Continuing up US 78, we turn off at Forestdale, climbing the little roads of Sunset Mountain to yet another two-tower site, that of WAPI (1070). WAPI has a very long history, going back to its days as Alabama's first radio station, licensed to Auburn and operated by the university there (then known as "Alabama Polytechnic Institute." WAPI moved to Birmingham in 1929, and it's not hard to believe that this site dates back just that far.

Look at those towers: could there once have been a wire dipole strung between them? And what are those spiky things near the top of both sticks? We weren't sure, but they were certainly different from your run-of-the-mill directional array.

(WAPI, by the way, is owned by Citadel these days, running talk in competition with WERC. With 50 kW by day and 5 kW at night, it's probably the single best AM signal in the city.)

We were due in Huntsville by late that Sunday afternoon (March 3), so after WAPI we began the trek north, heading back around downtown (and passing the tower of religious WRJS 1320 along the way) and up Alabama 79. A few miles north of town, we passed our last Birmingham AM array: the five towers of WYDE (850).
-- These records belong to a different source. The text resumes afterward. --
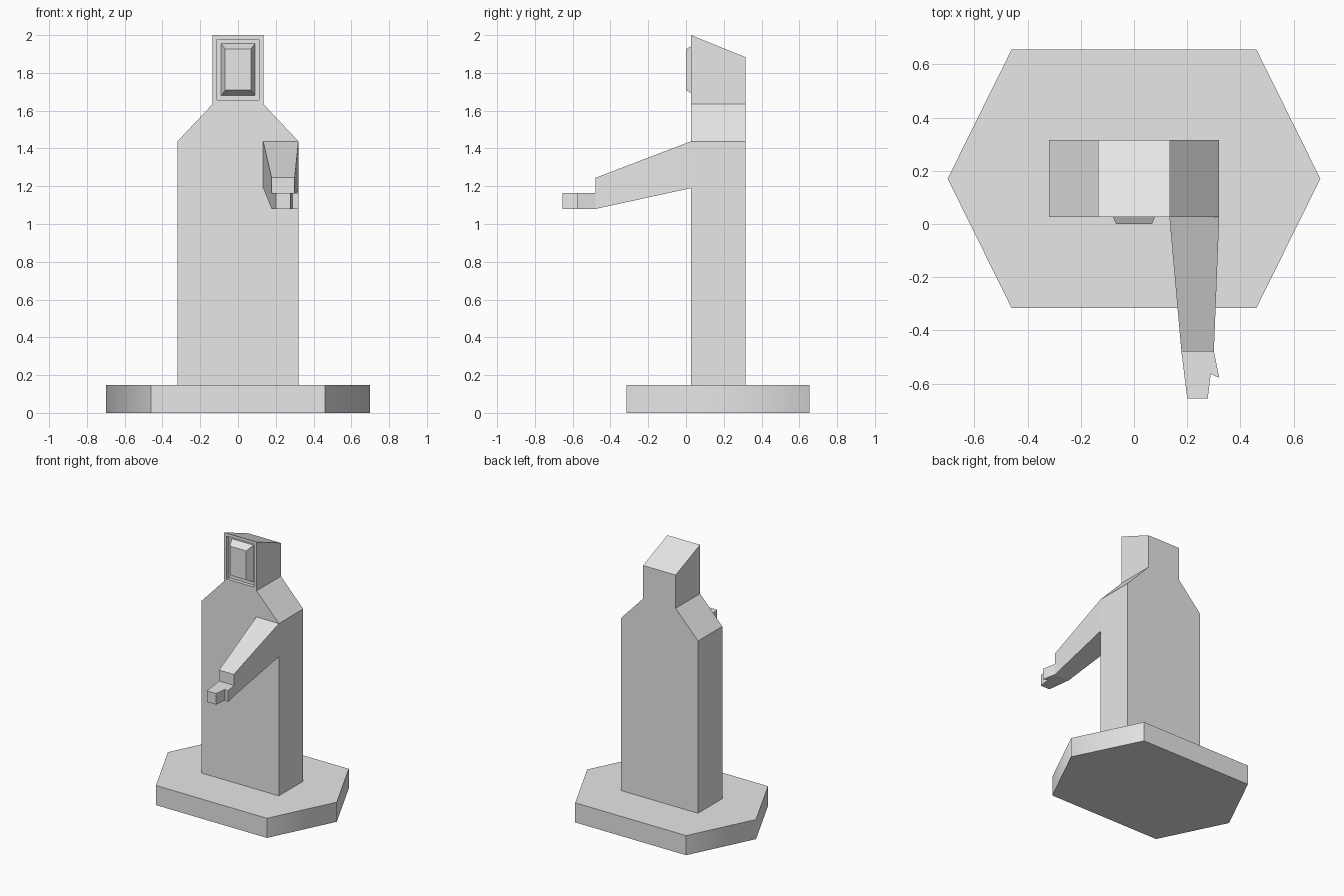
import bpy, bmesh, math
from mathutils import Vector

if "Cube" in bpy.data.objects:
    bpy.data.objects.remove(bpy.data.objects["Cube"], do_unlink=True)

grey = bpy.data.materials.new("light grey")
grey.use_nodes = True
grey.diffuse_color = (0.8, 0.8, 0.8, 1)
grey.node_tree.nodes["Principled BSDF"].inputs["Base Color"].default_value = (0.8, 0.8, 0.8, 1)


def finish(name, bm):
    bmesh.ops.recalc_face_normals(bm, faces=bm.faces)
    mesh = bpy.data.meshes.new(name)
    bm.to_mesh(mesh)
    bm.free()
    mesh.materials.append(grey)
    obj = bpy.data.objects.new(name, mesh)
    bpy.context.collection.objects.link(obj)
    return obj


def prism(outline, offset):
    """Extrude a closed outline of 3D points along an offset vector."""
    bm = bmesh.new()
    face = bm.faces.new([bm.verts.new(p) for p in outline])
    out = bmesh.ops.extrude_face_region(bm, geom=[face], use_keep_orig=True)
    verts = [v for v in out["geom"] if isinstance(v, bmesh.types.BMVert)]
    bmesh.ops.translate(bm, verts=verts, vec=Vector(offset))
    bmesh.ops.recalc_face_normals(bm, faces=bm.faces)
    return bm


# Hexagonal base, softly shaded around its side points
hexagon = [(0.70, 0.17), (0.46, 0.655), (-0.46, 0.655),
           (-0.70, 0.17), (-0.46, -0.315), (0.46, -0.315)]
base = finish("base", prism([(x, y, 0) for x, y in hexagon], (0, 0, 0.147)))
bpy.ops.object.select_all(action="DESELECT")
base.select_set(True)
bpy.context.view_layer.objects.active = base
bpy.ops.object.shade_smooth_by_angle(angle=math.radians(60))

# Torso with sloping shoulders
FRONT, BACK = 0.027, 0.315
half = [(0.32, 0.147), (0.32, 1.438), (0.135, 1.634)]
profile = half + [(-x, z) for x, z in reversed(half)]
bm = prism([(x, FRONT, z) for x, z in profile], (0, BACK - FRONT, 0))

# Head drawn up from the neck, its top falling towards the back
neck = max(bm.faces, key=lambda f: f.calc_center_median().z)
crown = bmesh.ops.extrude_discrete_faces(bm, faces=[neck])["faces"][0]
for v in crown.verts:
    v.co.z = 2.0 if v.co.y < 0.1 else 1.883
bm.normal_update()

# Recessed face panel with a raised, bevelled visor in the middle
panel = next(f for f in bm.faces
             if f.normal.y < -0.9 and f.calc_center_median().z > 1.7)
bmesh.ops.inset_individual(bm, faces=[panel], thickness=0.032)
panel = bmesh.ops.extrude_discrete_faces(bm, faces=[panel])["faces"][0]
bmesh.ops.translate(bm, verts=panel.verts[:], vec=(0, 0.026, 0))
bm.normal_update()
bmesh.ops.inset_individual(bm, faces=[panel], thickness=0.032)
visor = bmesh.ops.extrude_discrete_faces(bm, faces=[panel])["faces"][0]
middle = visor.calc_center_median()
for v in visor.verts:
    v.co.x -= math.copysign(0.022, v.co.x)
    v.co.z -= math.copysign(0.029, v.co.z - middle.z)
    v.co.y = 0.0
finish("body", bm)

# Left arm, tapering from the shoulder down to the wrist
WRIST = -0.478
shoulder = [(0.133, 1.19), (0.32, 1.19), (0.32, 1.438), (0.133, 1.438)]
wrist = [(0.178, 1.08), (0.30, 1.08), (0.30, 1.245), (0.178, 1.245)]
bm = bmesh.new()
rings = [[bm.verts.new((x, y, z)) for x, z in ring]
         for ring, y in ((shoulder, FRONT), (wrist, WRIST))]
for ring in rings:
    bm.faces.new(ring)
for i in range(4):
    j = (i + 1) % 4
    bm.faces.new((rings[0][i], rings[0][j], rings[1][j], rings[1][i]))
finish("left_arm", bm)

# Left hand with a small pointed thumb
hand = [(0.178, WRIST), (0.20, -0.655), (0.277, -0.655),
        (0.288, -0.563), (0.32, -0.578), (0.30, WRIST)]
finish("left_hand", prism([(x, y, 1.08) for x, y in hand], (0, 0, 0.083)))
This is another 50 kW daytimer with night power (1 kW), and here's some trivia for our Boston-area readers: it was once known as WILD, before Bartell bought the station in the late fifties and moved the calls up to Beantown to be installed at 1090 on the dial. WYDE then became Birmingham's first top-40, as part of a pair with Atlanta's WAKE (1340, now WALR). And yes - you bet they called them the "WYDE a-WAKE Stations"!

WYDE went country once WSGN and WVOK began challenging it in earnest; in later years it would do everything up to and including Radio Disney - and here's another irony: under that format, it changed calls for a while to WMKI. When 850 went back to WYDE in 1999, those WMKI calls went up to, yes, Boston, where they now reside at 1260 on the dial.

WYDE has been doing conservative talk under Crawford ownership for the last few years; after our visit, Crawford bought WRRS (101.1) up north in Cullman, which will pick up the talk as WYDE-FM. 850 will go gospel, taking some of the programming now heard on Crawford's WDJC (for Donald J. Crawford) 93.7, which will go fulltime Christian contemporary.

And that's probably far more than you wanted to know about radio and TV in Birmingham, isn't it?

Next stop: Huntsville; see you next week!